Procedure: Contrast is injected into the sinus tract.

Preparation: No preparation.

Small Bowel, Follow-Through *ONLY*

Procedure: Patient drinks barium, and abdominal images are taken to follow the barium through the small intestines.

Duration: One to three hours

Preparation: 48 hour preparation (no preparation for ileostomy patients)

Sniff Test

Duration: 30 minutes

Trigeminal Nerve Injection (Glycerol Injection)

Procedure: Gylcerol solution is injected into the facial area surrounding the trigeminal nerve to stop the pain. Anesthesia will be given.

Duration: 90 minutes

Preparation: Preparation is given by neurosurgery.

T Tube Cholangigram

Procedure: A small amount of contrast is placed in a previously surgically-placed tube. A series of x-rays are taken to see if there are any blockages or abnormal pathology. Usually done in the OR.

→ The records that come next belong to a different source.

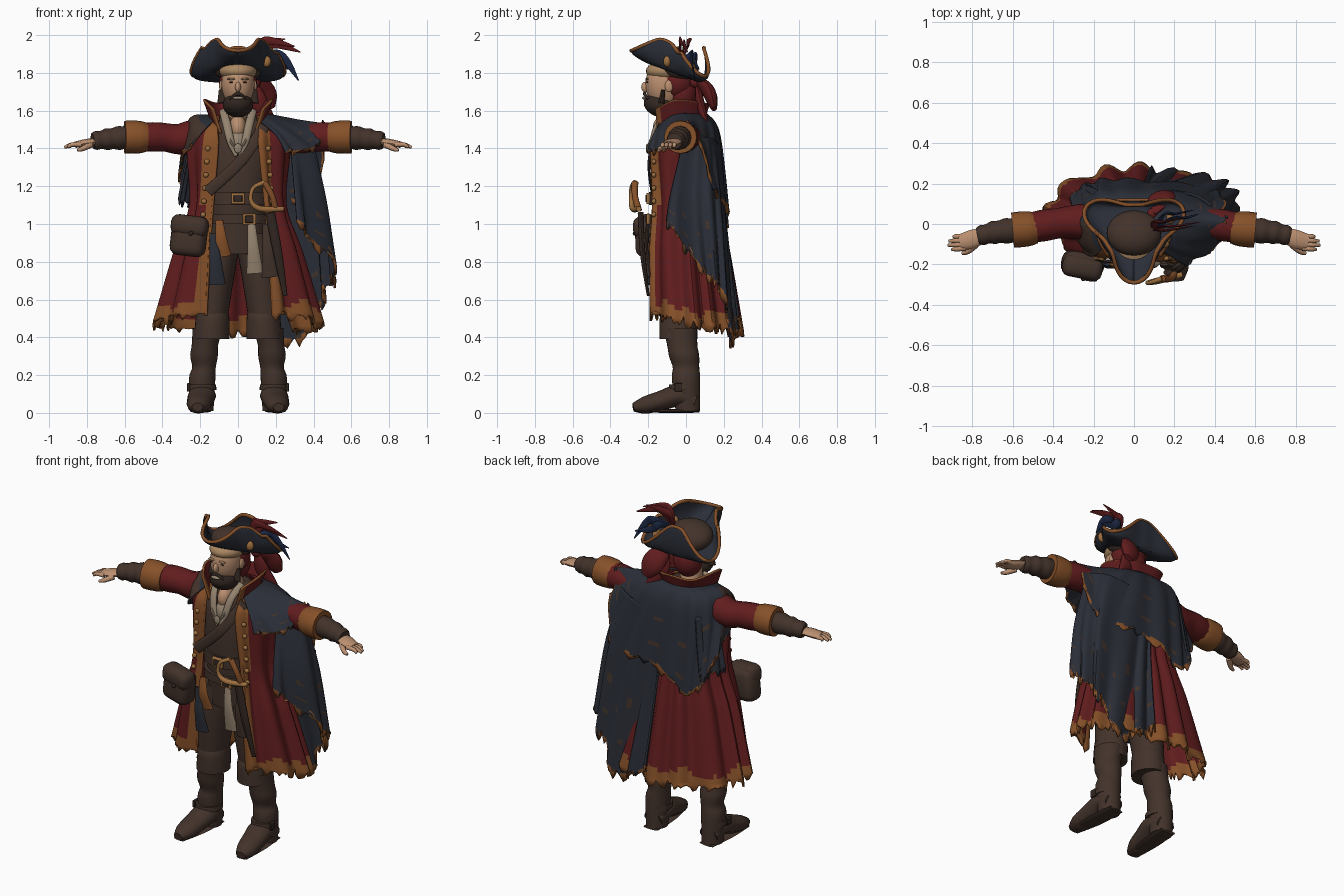
import bpy, bmesh, random
from math import sin, cos, asin, pi
from mathutils import Vector, Euler

random.seed(4)
if "Cube" in bpy.data.objects:
    bpy.data.objects.remove(bpy.data.objects["Cube"], do_unlink=True)


def material(name, *rgb):
    mat = bpy.data.materials.new(name)
    mat.use_nodes = True
    mat.diffuse_color = (*rgb, 1)
    shader = mat.node_tree.nodes["Principled BSDF"]
    shader.inputs["Base Color"].default_value = (*rgb, 1)
    shader.inputs["Roughness"].default_value = .8
    return mat


red = material("coat red", .12, .012, .013)
navy = material("cloak navy", .023, .027, .038)
brown = material("leather brown", .056, .033, .024)
dark = material("dark brown", .032, .02, .015)
orange = material("trim orange", .24, .082, .022)
skin = material("skin", .5, .28, .165)
gold = material("old gold", .34, .16, .05)
beige = material("linen beige", .3, .23, .16)
blue = material("feather blue", .012, .022, .06)
blond = material("hair blond", .4, .24, .12)


def spline(points, t):
    """Smooth curve through numbers or vectors, t from 0 to 1."""
    last = len(points) - 1
    i = min(int(t * last), last - 1)
    f = t * last - i
    b, c = points[i], points[i + 1]
    a, d = points[max(i - 1, 0)], points[min(i + 2, last)]
    m, n = (c - a) * .5, (d - b) * .5
    return b + m * f + (c * 3 - b * 3 - m * 2 - n) * f**2 + (b * 2 - c * 2 + m + n) * f**3


def finish(name, bm, mats):
    bmesh.ops.recalc_face_normals(bm, faces=bm.faces)
    mesh = bpy.data.meshes.new(name)
    bm.to_mesh(mesh)
    bm.free()
    for mat in mats:
        mesh.materials.append(mat)
    obj = bpy.data.objects.new(name, mesh)
    bpy.context.collection.objects.link(obj)
    return obj


def grid(name, lines, mats, wrap=False, caps=False, closed=False, rule=None):
    bm = bmesh.new()
    rows = [[bm.verts.new(p) for p in line] for line in lines]
    nv, nu = len(rows) - (not closed), len(rows[0]) - (not wrap)
    for i in range(nv):
        low, high = rows[i], rows[(i + 1) % len(rows)]
        for j in range(nu):
            k = (j + 1) % len(low)
            face = bm.faces.new((low[j], low[k], high[k], high[j]))
            if rule:
                face.material_index = rule((j + .5) / nu, (i + .5) / nv)
    if caps:
        bm.faces.new(rows[0])
        bm.faces.new(rows[-1])
    return finish(name, bm, mats)


def patch(name, rows, nu, nv, mats, rule=None, tatter=0, fold=0, waves=8, thick=.012):
    """Cloth sheet through rows of points, with folds and a torn hem."""
    columns = [[Vector(p) for p in col] for col in zip(*rows)]
    lines = []
    for i in range(nv + 1):
        across = [spline(col, i / nv) for col in columns]
        line = [spline(across, j / nu) for j in range(nu + 1)]
        for j, p in enumerate(line):
            out = Vector((p.x, p.y, 0)).normalized()
            p += out * fold * i / nv * sin(2 * pi * waves * j / nu + sin(j * .2))
            if i == nv:
                p.z += random.uniform(-tatter, tatter)
        lines.append(line)
    obj = grid(name, lines, mats, rule=rule)
    solid = obj.modifiers.new("thickness", "SOLIDIFY")
    solid.thickness, solid.offset = thick, 0
    return obj


def tube(name, points, radii, mat, flat=1, up=(0, 0, 1), n=12, steps=20, closed=False):
    pts, up = [Vector(p) for p in points], Vector(up)
    lines = []
    for i in range(steps + (not closed)):
        t = i / steps
        p = spline(pts, t)
        along = (spline(pts, min(t + .01, 1)) - spline(pts, max(t - .01, 0))).normalized()
        side = along.cross(up).normalized()
        other, r = side.cross(along), spline(radii, t)
        angles = [2 * pi * k / n for k in range(n)]
        lines.append([p + side * r * cos(a) + other * r * flat * sin(a) for a in angles])
    return grid(name, lines, [mat], wrap=True, caps=not closed, closed=closed)


def loft(name, rings, mat, n=28, steps=16):
    """Upright body through rings of z, x, y, width radius, depth radius."""
    rings = [Vector(r) for r in rings]
    lines = []
    for i in range(steps + 1):
        z, x, y, rx, ry = spline(rings, i / steps)
        lines.append([(x + rx * sin(2 * pi * k / n), y + ry * cos(2 * pi * k / n), z) for k in range(n)])
    return grid(name, lines, [mat], wrap=True, caps=True)


def ball(name, centre, radii, mat, turn=(0, 0, 0)):
    bm = bmesh.new()
    bmesh.ops.create_uvsphere(bm, u_segments=28, v_segments=18, radius=1)
    obj = finish(name, bm, [mat])
    obj.location, obj.scale, obj.rotation_euler = centre, radii, Euler(turn)
    return obj


def box(name, centre, size, mat, turn=(0, 0, 0), bevel=.01):
    bm = bmesh.new()
    bmesh.ops.create_cube(bm, size=1)
    bmesh.ops.scale(bm, vec=size, verts=bm.verts)
    bmesh.ops.bevel(bm, geom=bm.edges[:], offset=bevel, segments=3, profile=.5, affect="EDGES")
    obj = finish(name, bm, [mat])
    obj.location, obj.rotation_euler = centre, Euler(turn)
    return obj


def flip(half):
    return half + [(-x, y, z) for x, y, z in half[-2::-1]]


FRONT = (0, 1, 0)

# Body, neck and vest
loft("vest", [(.84, 0, -.03, .16, .13), (1.1, 0, -.03, .16, .15), (1.35, 0, -.03, .19, .15),
              (1.5, 0, -.02, .19, .12), (1.58, 0, -.02, .08, .07)], brown)
tube("neck", [(0, -.03, 1.5), (0, -.08, 1.68)], [.065, .06], skin, up=FRONT)
ball("bare_chest", (0, -.11, 1.51), (.045, .065, .07), skin)
ball("shirt_front", (0, -.13, 1.43), (.05, .056, .07), beige)

# Legs, boots, arms and hands on both sides
for s, side in ((1, "left"), (-1, "right")):
    loft(side + "_breeches", [(.95, s * .08, -.03, .1, .12), (.72, s * .115, -.04, .095, .11),
                              (.5, s * .14, -.04, .085, .09)], brown)
    loft(side + "_breeches_cuff", [(.53, s * .135, -.04, .085, .09), (.49, s * .135, -.04, .09, .1),
                                   (.39, s * .14, -.04, .095, .1)], brown)
    loft(side + "_boot_shaft", [(.45, s * .16, -.03, .08, .09), (.36, s * .175, -.02, .07, .08), (.3, s * .18, -.01, .073, .08),
                                (.24, s * .18, 0, .062, .07), (.18, s * .19, 0, .07, .075),
                                (.01, s * .19, .01, .06, .065)], brown)
    tube(side + "_boot_foot", [(s * .19, .05, .06), (s * .19, -.04, .09), (s * .2, -.13, .065),
                               (s * .21, -.22, .04), (s * .215, -.28, .03)], [.06, .075, .07, .06, .03], brown, flat=.75)
    tube(side + "_boot_sole", [(s * .19, .07, .01), (s * .2, -.1, .01), (s * .215, -.27, .01)],
         [.05, .055, .035], brown, flat=.18)
    loft(side + "_boot_strap", [(.12, s * .19, -.01, .076, .082), (.15, s * .19, -.01, .074, .08)], brown, steps=2)
    box(side + "_boot_buckle", (s * .262, -.04, .135), (.016, .04, .045), dark, bevel=.004)
    tube(side + "_sleeve", [(s * .18, .01, 1.48), (s * .3, .01, 1.45), (s * .4, 0, 1.46), (s * .52, -.02, 1.46)],
         [.08, .088, .08, .075, .078, .072], red)
    tube(side + "_sleeve_cuff", [(s * .48, -.02, 1.46), (s * .6, -.03, 1.46)], [.075, .085, .088, .086], orange, n=20)
    tube(side + "_bracer", [(s * .58, -.03, 1.46), (s * .68, -.04, 1.45), (s * .77, -.06, 1.44)],
         [.066, .06, .063, .055, .058, .048, .05, .042], brown)
    tube(side + "_palm", [(s * .74, -.05, 1.44), (s * .8, -.075, 1.43), (s * .86, -.09, 1.42)],
         [.035, .046, .038], skin, flat=.45)
    for k, reach in enumerate((.9, .92, .915, .89)):
        y = -.12 + .02 * k
        tube(f"{side}_finger_{k}", [(s * .83, y, 1.42), (s * .88, y * 1.03, 1.42), (s * reach, y * 1.05, 1.405)],
             [.013, .012, .007], skin, n=8, steps=6)
    tube(side + "_thumb", [(s * .78, -.1, 1.42), (s * .82, -.135, 1.4), (s * .85, -.145, 1.39)],
         [.018, .014, .008], skin, n=8, steps=6)
    # Paired face features and shirt
    ball(side + "_ear", (s * .088, -.09, 1.73), (.012, .022, .032), skin)
    ball(side + "_eye", (s * .035, -.205, 1.75), (.012, .005, .004), dark)
    ball(side + "_brow", (s * .036, -.207, 1.768), (.022, .008, .006), blond)
    tube(side + "_sideburn", [(s * .082, -.12, 1.71), (s * .08, -.13, 1.64)], [.02, .03], dark, flat=.5)
    tube(side + "_shirt_collar", [(s * .08, -.08, 1.6), (s * .06, -.15, 1.53), (s * .04, -.18, 1.44), (s * .01, -.19, 1.36)],
         [.02, .022, .02, .01], beige, flat=.6, up=FRONT)
    for k in range(6):
        ball(f"{side}_coat_button_{k}", (s * (.16 + .005 * k), -.17, 1.4 - .07 * k), (.014, .012, .014), gold)

# Head
ball("head", (0, -.11, 1.74), (.088, .105, .13), skin)
ball("nose", (0, -.215, 1.725), (.015, .022, .028), skin)
ball("beard", (0, -.135, 1.63), (.08, .09, .064), dark, (-.25, 0, 0))
ball("mouth", (0, -.218, 1.667), (.03, .014, .009), beige)
tube("moustache", [(-.045, -.2, 1.66), (0, -.22, 1.69), (.045, -.2, 1.66)], [.006, .009, .006], dark)
ball("hair", (0, -.095, 1.81), (.1, .117, .058), blond)
ball("head_scarf", (0, -.05, 1.75), (.1, .1, .1), red, (-.4, 0, 0))
ball("nape_scarf", (0, -.02, 1.69), (.085, .08, .1), red)
ball("scarf_knot", (.09, .05, 1.75), (.03, .03, .03), red)
tube("scarf_loop", [(.09, .05, 1.77), (.13, .12, 1.7), (.17, .15, 1.61)], [.02, .06, .065, .03], red, flat=.5, up=FRONT)
tube("scarf_tail", [(.09, .06, 1.73), (.12, .08, 1.62), (.19, .11, 1.53)], [.02, .045, .04, .015], red, flat=.5, up=FRONT)

# Three-cornered hat
def brim_point(row, angle):
    corner = ((1 + cos(3 * angle)) / 2) ** 1.6
    r, spread, rise = ((.1, 0, 0), (.135, .04, .01), (.148, .08, .07), (.143, .1, .13), (.135, .115, .15))[row]
    r += spread * corner
    y = -r * cos(angle)
    rise *= 1.25 if y > 0 else 1
    return Vector((r * sin(angle) * 1.1, y - .04, 1.795 + rise * (1 - corner * .8) - y * .37))


turns = [2 * pi * k / 72 for k in range(73)]
patch("hat_brim", [[brim_point(row, a) for a in turns] for row in range(5)], 72, 12, [navy, orange],
      rule=lambda u, v: int(v > .92))
tube("hat_edge_braid", [brim_point(4, a) for a in turns], [.01, .01], orange, steps=72, n=8, closed=True)
ball("hat_crown", (0, -.045, 1.83), (.135, .115, .08), brown, (-.3, 0, 0))
ball("hat_badge", (.15, -.1, 1.86), (.025, .02, .03), gold)
ball("hat_side_badge", (.18, .03, 1.82), (.02, .03, .03), gold)
plumes = [(red, .17, 2, .3, 1.94), (red, .21, 1.98, .33, 1.91), (red, .14, 1.99, .25, 1.98),
          (blue, .25, 1.9, .32, 1.76), (blue, .2, 1.88, .3, 1.82)]
for k, (mat, x, z, tip, end) in enumerate(plumes):
    y = .02 * k - .03
    tube(f"plume_{k}", [(.1, -.03, 1.85), (x * .75, y, z * .5 + .95), (x, y, z - .03), (tip, y + .02, end)],
         [.012, .02, .024, .018, .003], mat, flat=.3, up=FRONT)

# Long open coat
def coat_row(z, rx, y, ry, opening, drop=0):
    start = asin(opening / rx)
    angles = [start + (pi - start) * k / 8 for k in range(9)]
    return flip([(rx * sin(a), y - ry * cos(a), z + drop * cos(a)) for a in angles])


def coat_rule(u, v):
    edge = .062 if v < .6 else .03
    return int(min(u, 1 - u) < edge or v > .95 + .02 * sin(u * 47) * sin(u * 19))


patch("long_coat", [coat_row(1.57, .12, -.01, .11, .1), coat_row(1.5, .22, -.02, .15, .11),
                    coat_row(1.4, .26, -.02, .175, .11), coat_row(1.1, .24, -.02, .185, .14),
                    coat_row(.85, .32, 0, .21, .16), coat_row(.47, .43, .04, .24, .18, .05)],
      120, 70, [red, orange], coat_rule, tatter=.03, fold=.025, waves=11)
patch("coat_collar", [flip([(.09, -.15, 1.48), (.14, -.03, 1.55), (.09, .08, 1.57), (0, .1, 1.57)]),
                      flip([(.13, -.16, 1.61), (.18, -.05, 1.66), (.12, .1, 1.64), (0, .12, 1.64)])],
      40, 14, [red, orange], lambda u, v: int(v > .9 or min(u, 1 - u) < .04))

# Cloak: shoulder cape, long drape over the left side, leather patches
def cloak_rule(u, v):
    if v > .97 + .02 * sin(u * 50):
        return 1
    return 2 if v > .6 and sin(u * 31) * sin(v * 37) > .85 else 0


def cape_rule(u, v):
    return 2 if u > .84 and .3 < v < .85 else cloak_rule(u, v)


cloth = [navy, orange, brown]
patch("shoulder_cape", [
    [(.11, -.11, 1.55), (.14, -.06, 1.58), (.15, .02, 1.58), (.09, .09, 1.58), (0, .11, 1.58), (-.09, .09, 1.58), (-.15, 0, 1.57), (-.13, -.1, 1.55)],
    [(.2, -.17, 1.47), (.28, -.1, 1.5), (.3, .02, 1.55), (.21, .14, 1.49), (.02, .17, 1.47), (-.18, .15, 1.48), (-.26, 0, 1.54), (-.2, -.16, 1.48)],
    [(.25, -.2, 1.38), (.42, -.1, 1.41), (.45, .03, 1.52), (.4, .16, 1.15), (.06, .21, 1.1), (-.18, .21, .98), (-.31, .12, 1.25), (-.25, -.15, 1.42)]],
    84, 40, cloth, cape_rule, tatter=.025, fold=.01, waves=12)
patch("long_drape", [
    [(.28, -.02, 1.4), (.39, .06, 1.45), (.3, .14, 1.45), (.12, .17, 1.4), (.02, .18, 1.3)],
    [(.3, -.08, 1.15), (.46, .05, 1.12), (.4, .17, 1.1), (.2, .2, 1), (.05, .2, 1)],
    [(.31, -.1, 1.02), (.51, .08, .76), (.45, .2, .62), (.32, .24, .38), (.08, .27, .48)]],
    70, 44, cloth, cloak_rule, tatter=.045, fold=.022, waves=6)
patch("right_back_drape", [[(-.25, .06, 1.45), (-.18, .17, 1.45)], [(-.31, .06, 1.12), (-.24, .2, 1.08)]],
      20, 12, cloth, cloak_rule, tatter=.03, fold=.01, waves=3)

# Belts, straps and buckles
loft("waist_belt", [(1.1, 0, -.03, .18, .165), (1.17, 0, -.03, .18, .165)], brown, steps=2)
loft("hip_belt", [(1, 0, -.03, .18, .165), (1.05, 0, -.03, .18, .165)], brown, steps=2)
tube("chest_strap", [(.14, -.14, 1.52), (.02, -.195, 1.34), (-.16, -.18, 1.17)], [.03, .03], brown, flat=.25, up=FRONT)
for name, x, z in (("waist_buckle", 0, 1.135), ("hip_buckle", .06, 1.025)):
    box(name, (x, -.2, z), (.07, .02, .06), gold, bevel=.006)
    box(name + "_centre", (x, -.209, z), (.045, .012, .038), dark, bevel=.004)
tube("necklace", [(-.07, -.14, 1.55), (-.04, -.19, 1.44), (0, -.2, 1.4), (.04, -.19, 1.44), (.07, -.14, 1.55)],
     [.006, .006], beige, n=6)
ball("pendant", (0, -.205, 1.4), (.02, .008, .026), beige)

# Pouch and hanging cloths
box("pouch", (-.26, -.2, .93), (.19, .12, .2), brown, (0, .12, -.2), .045)
box("pouch_flap", (-.255, -.215, .99), (.2, .11, .11), brown, (0, .12, -.2), .04)
ball("pouch_stud", (-.25, -.272, .95), (.012, .01, .012), dark)
for name, x, top, end, mat in (("orange_tassel", -.1, 1.02, .83, orange), ("linen_cloth", .07, 1.02, .74, beige),
                               ("navy_cloth", -.13, .95, .68, navy), ("vest_tail", .15, 1, .72, brown)):
    tube(name, [(x, -.2, top), (x + .01, -.21, (top + end) / 2), (x + .02, -.19, end)],
         [.02, .03, .045], mat, flat=.35, up=FRONT)

# Sword with curved guard
tube("sword_grip", [(.14, -.27, 1.22), (.18, -.27, 1.15), (.2, -.25, 1.07)], [.018, .016, .018], orange)
tube("sword_guard", [(.14, -.27, 1.22), (.08, -.29, 1.19), (.07, -.29, 1.12), (.12, -.28, 1.08), (.24, -.25, 1.08)],
     [.014, .01, .012, .016, .014], gold, up=FRONT)
tube("scabbard", [(.17, -.24, 1.06), (.21, -.23, .85), (.25, -.2, .62)], [.026, .024, .012], dark, flat=.6, up=FRONT)

# Smooth shading with crisp edges
bpy.ops.object.select_all(action="DESELECT")
for obj in bpy.context.scene.objects:
    if obj.type == "MESH":
        obj.select_set(True)
        bpy.context.view_layer.objects.active = obj
bpy.ops.object.shade_smooth_by_angle(angle=.8)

Preparation: No preparation is needed.

UGI, UGI With SBFT and SBFT Only

Procedure: A small amount of contrast is placed in a previously surgical placed tube. A series of x-rays are taken to see if there are any blockages or abnormal pathology. Usually done in the OR.

Duration: 30 minutes to three hours

Preparation: Patient needs to follow 48 hour diet with restrictions for UGI with SBFT. Patient needs to be NPO after midnight for the UGI only and SBFT only.

VCUG (Voiding Cystourethrogram)

Procedure: A urinary catheter is placed into the bladder via the urethra. A contrast is injected into the bladder and a series of films are taken. This exam is used to look for urinary abnormalities, reflux, or urine into the ureter and neurogenic bladders following the filling of the bladder. The patient is asked to void out the contrast. Images are taken while the patient voids.

Duration: With or without a catheter, 30 minutes

Preparation: No preparation is needed unless in combination with an IVP; then patient must use the Tridate preparation kit.